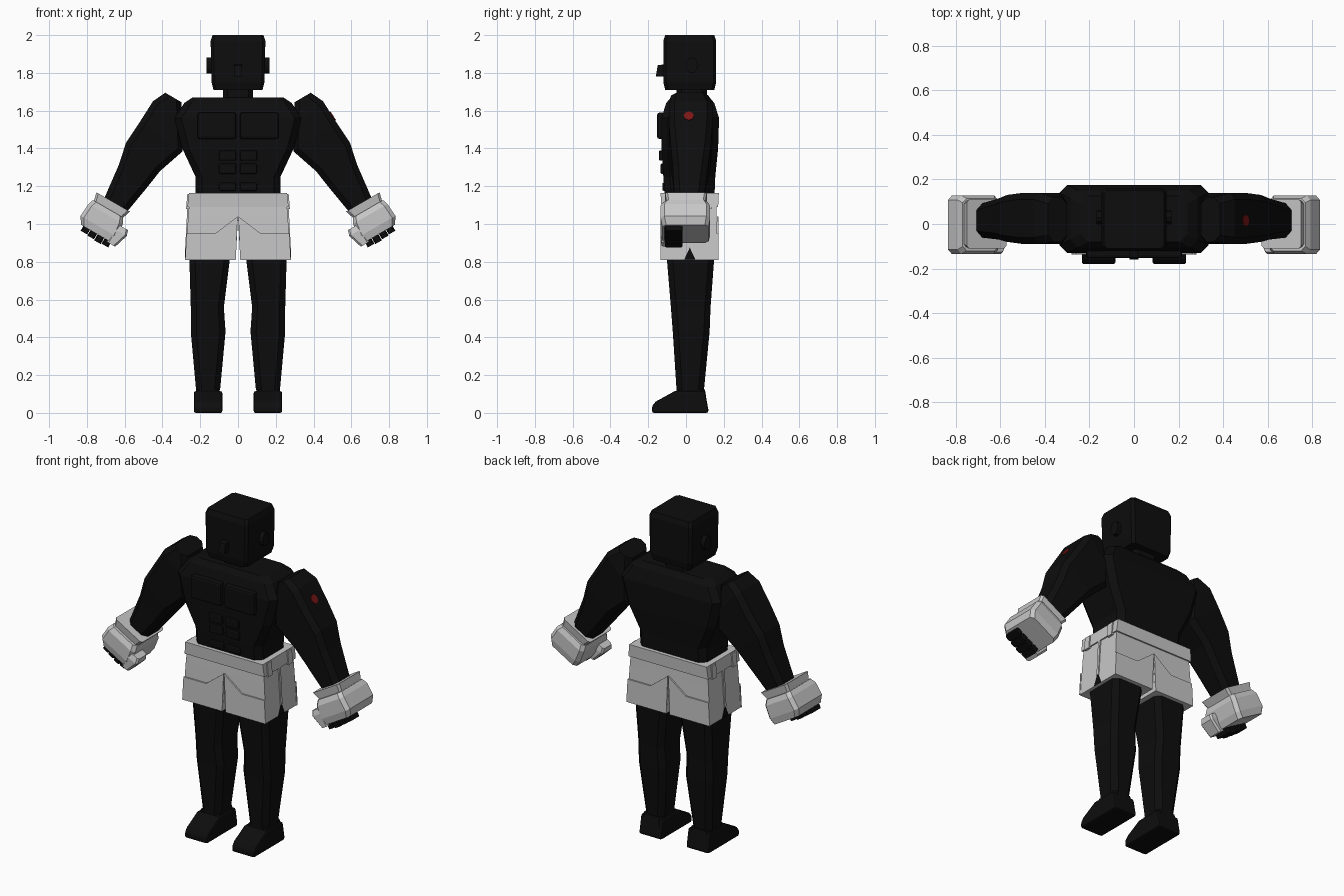
import bpy, bmesh, math
from mathutils import Vector

cube = bpy.data.objects.get("Cube")
if cube:
    bpy.data.objects.remove(cube, do_unlink=True)


def material(name, color):
    mat = bpy.data.materials.new(name)
    mat.use_nodes = True
    mat.diffuse_color = color
    mat.node_tree.nodes["Principled BSDF"].inputs["Base Color"].default_value = color
    return mat


BLACK = material("matte black", (0.004, 0.004, 0.004, 1))
GREY = material("light grey", (0.57, 0.57, 0.57, 1))
RED = material("dark red", (0.2, 0.008, 0.008, 1))


def finish(name, bm, mat, mirror=False, bevel=0):
    """Turn a bmesh into a flat shaded object, optionally mirrored and bevelled."""
    bmesh.ops.recalc_face_normals(bm, faces=bm.faces)
    mesh = bpy.data.meshes.new(name)
    bm.to_mesh(mesh)
    bm.free()
    mesh.materials.append(mat)
    obj = bpy.data.objects.new(name, mesh)
    bpy.context.scene.collection.objects.link(obj)
    if bevel:
        mod = obj.modifiers.new("soft edges", 'BEVEL')
        mod.width = bevel
        mod.segments = 2
    if mirror:
        mod = obj.modifiers.new("other side", 'MIRROR')
        mod.use_mirror_merge = False
    return obj


def loft(name, rings, mat, chamfer=0.0, mirror=False, bevel=0):
    """Each ring spans (x, z) to (x, z) sideways and y to y in depth."""
    bm = bmesh.new()
    loops = []
    for px, pz, qx, qz, front, back in rings:
        p, q = Vector((px, 0, pz)), Vector((qx, 0, qz))
        width, depth = (q - p).length, back - front
        u, v = chamfer / width, chamfer / depth
        if chamfer:
            outline = [(u, 0), (1 - u, 0), (1, v), (1, 1 - v),
                       (1 - u, 1), (u, 1), (0, 1 - v), (0, v)]
        else:
            outline = [(0, 0), (1, 0), (1, 1), (0, 1)]
        loops.append([bm.verts.new(p.lerp(q, a) + Vector((0, front + b * depth, 0)))
                      for a, b in outline])
    for low, high in zip(loops, loops[1:]):
        n = len(low)
        for i in range(n):
            j = (i + 1) % n
            bm.faces.new((low[i], low[j], high[j], high[i]))
    bm.faces.new(loops[0])
    bm.faces.new(loops[-1])
    return finish(name, bm, mat, mirror, bevel)


def level(z, x0, x1, front, back):
    return (x0, z, x1, z, front, back)


def box(name, x, y, z, mat, mirror=False, bevel=0):
    return loft(name, [level(h, *x, *y) for h in z], mat, 0, mirror, bevel)


def prism(name, outline, axis, start, end, mat, mirror=False, bevel=0):
    """Extrude a flat outline along the x axis (y, z points) or y axis (x, z points)."""
    bm = bmesh.new()
    place = (lambda p, d: (d, *p)) if axis == 'x' else (lambda p, d: (p[0], d, p[1]))
    face = bm.faces.new([bm.verts.new(place(p, start)) for p in outline])
    result = bmesh.ops.extrude_face_region(bm, geom=[face])
    shift = Vector(place((0, 0), end - start))
    for v in result['geom']:
        if isinstance(v, bmesh.types.BMVert):
            v.co += shift
    return finish(name, bm, mat, mirror, bevel)


def disc(name, center, normal, radius, depth, mat, sides, squash=1, mirror=False):
    bm = bmesh.new()
    bmesh.ops.create_cone(bm, cap_ends=True, segments=sides,
                          radius1=radius, radius2=radius, depth=depth)
    turn = Vector((0, 0, 1)).rotation_difference(Vector(normal).normalized())
    for v in bm.verts:
        v.co.y *= squash
        v.co = turn @ v.co + Vector(center)
    return finish(name, bm, mat, mirror)


# Head, neck, ears and nose
loft("head", [level(1.71, -.13, .13, -.11, .15), level(1.75, -.14, .14, -.12, .16),
              level(1.97, -.145, .145, -.12, .16), level(2, -.135, .135, -.11, .15)],
     BLACK, 0.015)
loft("neck", [level(1.64, -.08, .08, -.05, .11), level(1.72, -.08, .08, -.05, .11)],
     BLACK, 0.025)
disc("ear", (.15, .03, 1.84), (1, 0, 0), .042, .035, BLACK, 12, .75, True)
prism("nose", [(-.16, 1.78), (-.15, 1.84), (-.115, 1.845), (-.115, 1.78)],
      'x', -.02, .02, BLACK)

# Torso with chest and stomach blocks
loft("torso", [level(1.13, -.225, .225, -.11, .15), level(1.25, -.225, .225, -.12, .155),
               level(1.4, -.295, .295, -.13, .17), level(1.56, -.335, .335, -.13, .175),
               level(1.64, -.285, .285, -.105, .15), level(1.67, -.24, .24, -.08, .125)],
     BLACK, 0.035)
box("chest_block", (.01, .215), (-.153, -.08), (1.45, 1.59), BLACK, True, .012)
for row, (bottom, top, front) in enumerate([(1.335, 1.39, -.143), (1.265, 1.32, -.135),
                                            (1.175, 1.22, -.125)]):
    box(f"stomach_block_{row + 1}", (.01, .1), (front, -.05), (bottom, top),
        BLACK, True, .008)

# Arms
loft("arm", [(.3, 1.645, .385, 1.695, -.08, .12), (.3, 1.5, .45, 1.65, -.09, .14),
             (.293, 1.385, .52, 1.54, -.09, .14), (.413, 1.28, .593, 1.43, -.08, .13),
             (.476, 1.2, .63, 1.315, -.07, .115), (.6, 1.05, .715, 1.12, -.06, .09)],
     BLACK, 0.03, True)
disc("shoulder_dot", (.501, .015, 1.571), (.843, 0, .537), .027, .008, RED, 8)


# Gloves, laid out along the forearm direction
def grip(t, inner, outer, front, back):
    wrist = Vector((.663, 1.118)) + t * Vector((.5, -.866))
    across = Vector((.866, .5))
    return (*(wrist + inner * across), *(wrist + outer * across), front, back)


loft("glove_cuff", [grip(0, -.105, .1, -.11, .11), grip(.06, -.085, .085, -.1, .1)],
     GREY, .012, True)
loft("glove", [grip(.045, -.09, .095, -.12, .115), grip(.075, -.105, .105, -.135, .128),
               grip(.15, -.115, .11, -.135, .128), grip(.19, -.11, .085, -.125, .12)],
     GREY, .02, True)
loft("thumb", [grip(.09, -.145, -.08, -.125, -.04), grip(.12, -.155, -.08, -.135, -.035),
               grip(.2, -.13, -.08, -.13, -.04)], GREY, .01, True)
for i in range(4):
    w = -.1 + i * .0435
    tip = .226 - .004 * abs(i - 1)
    loft(f"finger_{i + 1}", [grip(.15, w, w + .04, -.118, -.015),
                             grip(tip, w, w + .04, -.11, -.02)], BLACK, .006, True)

# Shorts: two halves with a narrow wedge between the legs
loft("shorts", [level(1.15, 0, .255, -.12, .16), level(1.04, 0, .264, -.124, .162),
                level(.81, .012, .278, -.13, .168)], GREY, 0, True)
loft("waistband", [level(1.09, -.268, .268, -.13, .17),
                   level(1.165, -.26, .26, -.135, .174)], GREY)
panel = [(.012, .81), (.28, .81), (.272, .95), (.12, .95), (.002, 1.04)]
prism("front_leg_panel", panel, 'y', -.136, -.127, GREY, True)
prism("back_leg_panel", panel, 'y', .164, .173, GREY, True)
for side, y in (("front", -.08), ("back", .115)):
    loft(f"{side}_belt_loop", [level(1.08, .25, .275, y - .02, y + .02),
                               level(1.16, .25, .268, y - .02, y + .02)], GREY, 0, True)
loft("side_seam", [level(.87, .26, .28, .012, .028),
                   level(1.09, .25, .268, .012, .028)], GREY, 0, True)
prism("side_vent", [(-.01, .811), (.05, .811), (.02, .875)], 'x', .274, .28, BLACK, True)

# Legs and feet
loft("leg", [level(.12, .095, .222, -.05, .095), level(.43, .066, .25, -.07, .125),
             level(.56, .075, .25, -.08, .13), level(.8, .045, .257, -.1, .148),
             level(.95, .045, .25, -.1, .148)], BLACK, .03, True)
prism("foot_sole", [(-.18, 0), (-.18, .035), (-.16, .06), (-.06, .115),
                    (.1, .115), (.118, .02), (.118, 0)], 'x', .083, .234, BLACK, True, .01)
loft("ankle", [level(.05, .085, .23, -.06, .112), level(.125, .098, .222, -.05, .1)],
     BLACK, .015, True)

──────────────────────────────

Print only the lines from the first line of the data above through the one containing "outline = [(0, 0), (1, 0), (1, 1), (0, 1)]", exactly as they are, with pictures omitted.

#### Response box:
import bpy, bmesh, math
from mathutils import Vector

cube = bpy.data.objects.get("Cube")
if cube:
    bpy.data.objects.remove(cube, do_unlink=True)


def material(name, color):
    mat = bpy.data.materials.new(name)
    mat.use_nodes = True
    mat.diffuse_color = color
    mat.node_tree.nodes["Principled BSDF"].inputs["Base Color"].default_value = color
    return mat


BLACK = material("matte black", (0.004, 0.004, 0.004, 1))
GREY = material("light grey", (0.57, 0.57, 0.57, 1))
RED = material("dark red", (0.2, 0.008, 0.008, 1))


def finish(name, bm, mat, mirror=False, bevel=0):
    """Turn a bmesh into a flat shaded object, optionally mirrored and bevelled."""
    bmesh.ops.recalc_face_normals(bm, faces=bm.faces)
    mesh = bpy.data.meshes.new(name)
    bm.to_mesh(mesh)
    bm.free()
    mesh.materials.append(mat)
    obj = bpy.data.objects.new(name, mesh)
    bpy.context.scene.collection.objects.link(obj)
    if bevel:
        mod = obj.modifiers.new("soft edges", 'BEVEL')
        mod.width = bevel
        mod.segments = 2
    if mirror:
        mod = obj.modifiers.new("other side", 'MIRROR')
        mod.use_mirror_merge = False
    return obj


def loft(name, rings, mat, chamfer=0.0, mirror=False, bevel=0):
    """Each ring spans (x, z) to (x, z) sideways and y to y in depth."""
    bm = bmesh.new()
    loops = []
    for px, pz, qx, qz, front, back in rings:
        p, q = Vector((px, 0, pz)), Vector((qx, 0, qz))
        width, depth = (q - p).length, back - front
        u, v = chamfer / width, chamfer / depth
        if chamfer:
            outline = [(u, 0), (1 - u, 0), (1, v), (1, 1 - v),
                       (1 - u, 1), (u, 1), (0, 1 - v), (0, v)]
        else:
            outline = [(0, 0), (1, 0), (1, 1), (0, 1)]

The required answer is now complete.